- _Task requirements_:
From the listing below, extract each entry exactly as written, minus the images.

*** Begin section ***

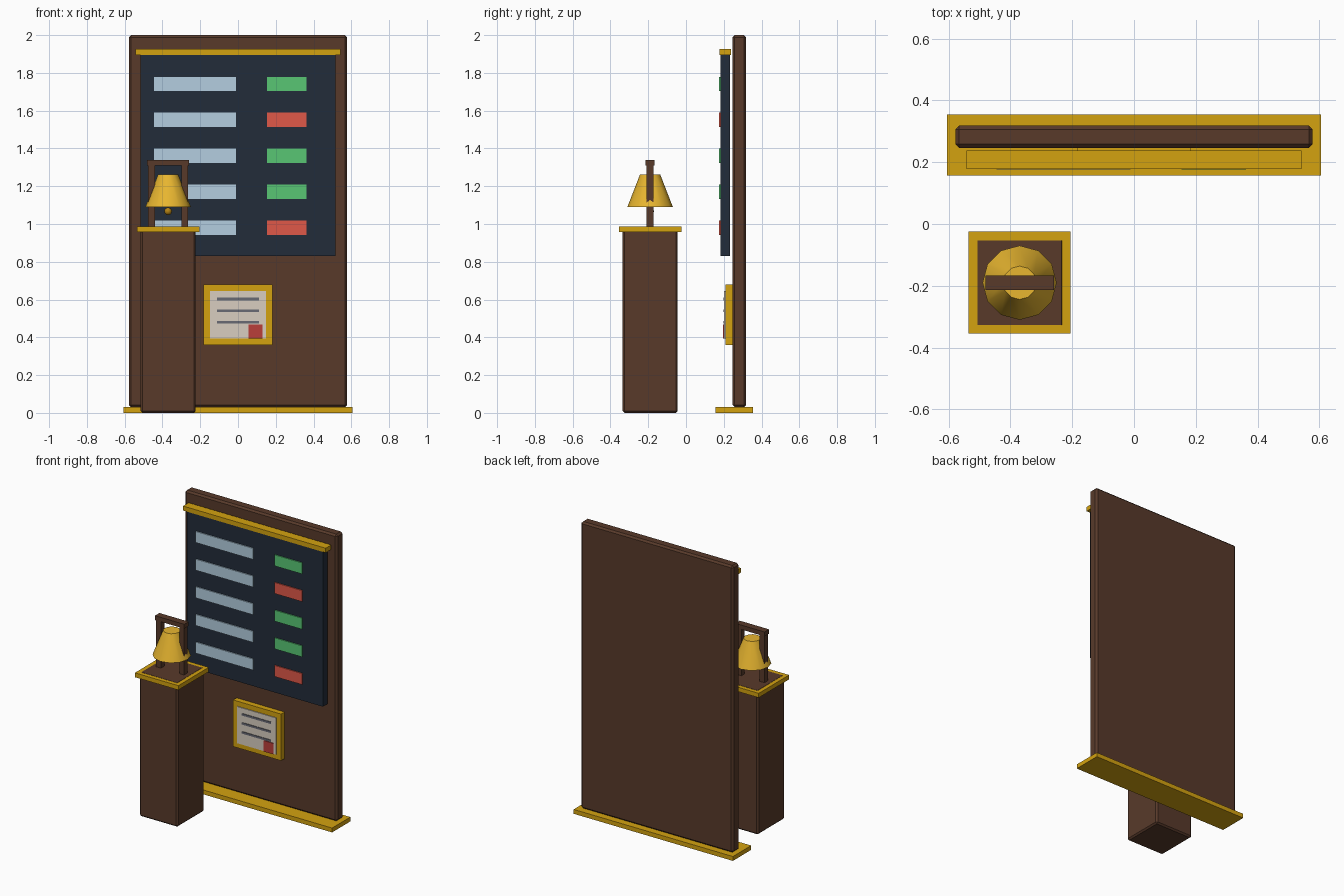
import bpy, bmesh
from mathutils import Matrix

if "Cube" in bpy.data.objects:
    bpy.data.objects.remove(bpy.data.objects["Cube"])


def material(name, rgb):
    lin = [((c / 255 + 0.055) / 1.055) ** 2.4 for c in rgb]
    m = bpy.data.materials.new(name)
    m.diffuse_color = (*lin, 1)
    m.use_nodes = True
    m.node_tree.nodes["Principled BSDF"].inputs["Base Color"].default_value = m.diffuse_color
    return m


WOOD = material("dark_wood", (88, 58, 42))
GOLD = material("gold", (212, 162, 16))
BRASS = material("bell_brass", (232, 182, 48))
DARK_BRASS = material("dark_brass", (180, 130, 20))
SCREEN = material("screen", (34, 44, 58))
BLUE = material("pale_blue", (180, 206, 224))
GREEN = material("green", (88, 198, 116))
RED = material("red", (224, 88, 72))
PAPER = material("paper", (216, 206, 192))
INK = material("ink", (104, 106, 116))
SEAL = material("seal_red", (186, 62, 58))


def finish(name, bm, mat):
    me = bpy.data.meshes.new(name)
    bm.to_mesh(me)
    bm.free()
    me.materials.append(mat)
    ob = bpy.data.objects.new(name, me)
    bpy.context.collection.objects.link(ob)
    return ob


def box(name, x, y, z, mat, bevel=0):
    """Box from (min, max) ranges on each axis."""
    bm = bmesh.new()
    size = [b - a for a, b in (x, y, z)]
    mid = [(a + b) / 2 for a, b in (x, y, z)]
    bmesh.ops.create_cube(bm, size=1, matrix=Matrix.Translation(mid) @ Matrix.Diagonal((*size, 1)))
    ob = finish(name, bm, mat)
    if bevel:
        mod = ob.modifiers.new("bevel", 'BEVEL')
        mod.width, mod.segments = bevel, 1
    return ob


def around(c, half):
    return (c - half, c + half)


# Back board on its plinth
box("plinth", (-0.605, 0.605), (0.157, 0.355), (0, 0.03), GOLD)
box("back_board", (-0.578, 0.578), (0.246, 0.318), (0.03, 2.0), WOOD, 0.012)

# Display with top rail and status rows
box("display", (-0.517, 0.517), (0.183, 0.232), (0.83, 1.9), SCREEN)
box("display_rail", (-0.542, 0.542), (0.178, 0.238), (1.896, 1.927), GOLD)
for i, status in enumerate((GREEN, RED, GREEN, GREEN, RED)):
    z = around(1.741 - 0.19 * i, 0.038)
    box(f"row_bar_{i}", (-0.445, -0.011), (0.176, 0.186), z, BLUE)
    box(f"status_bar_{i}", (0.153, 0.362), (0.176, 0.186), z, status)

# Framed certificate
box("certificate_frame", (-0.183, 0.182), (0.208, 0.25), (0.36, 0.68), GOLD)
box("certificate_paper", (-0.149, 0.148), (0.202, 0.212), (0.394, 0.646), PAPER)
for i in range(3):
    box(f"certificate_line_{i}", (-0.111, 0.111), (0.198, 0.206), around(0.603 - 0.062 * i, 0.007), INK)
box("certificate_seal", (0.056, 0.13), (0.197, 0.206), (0.394, 0.469), SEAL)

# Pedestal, with its top showing through the cap
CX, CY = -0.37, -0.19
box("pedestal", around(CX, 0.146), around(CY, 0.146), (0, 0.988), WOOD, 0.01)
box("pedestal_cap", around(CX, 0.165), around(CY, 0.165), (0.957, 0.987), GOLD)

# Bell frame
for side, sx in (("left", -1), ("right", 1)):
    box(f"bell_post_{side}", around(CX + sx * 0.088, 0.018), around(CY, 0.018), (0.98, 1.315), WOOD)
box("bell_crossbar", around(CX, 0.111), around(CY, 0.024), (1.31, 1.34), WOOD)

# Bell and clapper
bm = bmesh.new()
bmesh.ops.create_cone(bm, cap_ends=True, segments=12, radius1=0.12, radius2=0.054, depth=0.17,
                      matrix=Matrix.Translation((CX, CY, 1.176)))
for f in bm.faces:
    f.smooth = len(f.verts) == 4
for e in bm.edges:
    e.smooth = all(f.smooth for f in e.link_faces)
finish("bell", bm, BRASS)

bm = bmesh.new()
bmesh.ops.create_uvsphere(bm, u_segments=12, v_segments=8, radius=0.02,
                          matrix=Matrix.Translation((CX, CY, 1.067)))
for f in bm.faces:
    f.smooth = True
finish("clapper", bm, DARK_BRASS)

*** End section ***

- _Exercise response_:
import bpy, bmesh
from mathutils import Matrix

if "Cube" in bpy.data.objects:
    bpy.data.objects.remove(bpy.data.objects["Cube"])


def material(name, rgb):
    lin = [((c / 255 + 0.055) / 1.055) ** 2.4 for c in rgb]
    m = bpy.data.materials.new(name)
    m.diffuse_color = (*lin, 1)
    m.use_nodes = True
    m.node_tree.nodes["Principled BSDF"].inputs["Base Color"].default_value = m.diffuse_color
    return m


WOOD = material("dark_wood", (88, 58, 42))
GOLD = material("gold", (212, 162, 16))
BRASS = material("bell_brass", (232, 182, 48))
DARK_BRASS = material("dark_brass", (180, 130, 20))
SCREEN = material("screen", (34, 44, 58))
BLUE = material("pale_blue", (180, 206, 224))
GREEN = material("green", (88, 198, 116))
RED = material("red", (224, 88, 72))
PAPER = material("paper", (216, 206, 192))
INK = material("ink", (104, 106, 116))
SEAL = material("seal_red", (186, 62, 58))


def finish(name, bm, mat):
    me = bpy.data.meshes.new(name)
    bm.to_mesh(me)
    bm.free()
    me.materials.append(mat)
    ob = bpy.data.objects.new(name, me)
    bpy.context.collection.objects.link(ob)
    return ob


def box(name, x, y, z, mat, bevel=0):
    """Box from (min, max) ranges on each axis."""
    bm = bmesh.new()
    size = [b - a for a, b in (x, y, z)]
    mid = [(a + b) / 2 for a, b in (x, y, z)]
    bmesh.ops.create_cube(bm, size=1, matrix=Matrix.Translation(mid) @ Matrix.Diagonal((*size, 1)))
    ob = finish(name, bm, mat)
    if bevel:
        mod = ob.modifiers.new("bevel", 'BEVEL')
        mod.width, mod.segments = bevel, 1
    return ob


def around(c, half):
    return (c - half, c + half)


# Back board on its plinth
box("plinth", (-0.605, 0.605), (0.157, 0.355), (0, 0.03), GOLD)
box("back_board", (-0.578, 0.578), (0.246, 0.318), (0.03, 2.0), WOOD, 0.012)

# Display with top rail and status rows
box("display", (-0.517, 0.517), (0.183, 0.232), (0.83, 1.9), SCREEN)
box("display_rail", (-0.542, 0.542), (0.178, 0.238), (1.896, 1.927), GOLD)
for i, status in enumerate((GREEN, RED, GREEN, GREEN, RED)):
    z = around(1.741 - 0.19 * i, 0.038)
    box(f"row_bar_{i}", (-0.445, -0.011), (0.176, 0.186), z, BLUE)
    box(f"status_bar_{i}", (0.153, 0.362), (0.176, 0.186), z, status)

# Framed certificate
box("certificate_frame", (-0.183, 0.182), (0.208, 0.25), (0.36, 0.68), GOLD)
box("certificate_paper", (-0.149, 0.148), (0.202, 0.212), (0.394, 0.646), PAPER)
for i in range(3):
    box(f"certificate_line_{i}", (-0.111, 0.111), (0.198, 0.206), around(0.603 - 0.062 * i, 0.007), INK)
box("certificate_seal", (0.056, 0.13), (0.197, 0.206), (0.394, 0.469), SEAL)

# Pedestal, with its top showing through the cap
CX, CY = -0.37, -0.19
box("pedestal", around(CX, 0.146), around(CY, 0.146), (0, 0.988), WOOD, 0.01)
box("pedestal_cap", around(CX, 0.165), around(CY, 0.165), (0.957, 0.987), GOLD)

# Bell frame
for side, sx in (("left", -1), ("right", 1)):
    box(f"bell_post_{side}", around(CX + sx * 0.088, 0.018), around(CY, 0.018), (0.98, 1.315), WOOD)
box("bell_crossbar", around(CX, 0.111), around(CY, 0.024), (1.31, 1.34), WOOD)

# Bell and clapper
bm = bmesh.new()
bmesh.ops.create_cone(bm, cap_ends=True, segments=12, radius1=0.12, radius2=0.054, depth=0.17,
                      matrix=Matrix.Translation((CX, CY, 1.176)))
for f in bm.faces:
    f.smooth = len(f.verts) == 4
for e in bm.edges:
    e.smooth = all(f.smooth for f in e.link_faces)
finish("bell", bm, BRASS)

bm = bmesh.new()
bmesh.ops.create_uvsphere(bm, u_segments=12, v_segments=8, radius=0.02,
                          matrix=Matrix.Translation((CX, CY, 1.067)))
for f in bm.faces:
    f.smooth = True
finish("clapper", bm, DARK_BRASS)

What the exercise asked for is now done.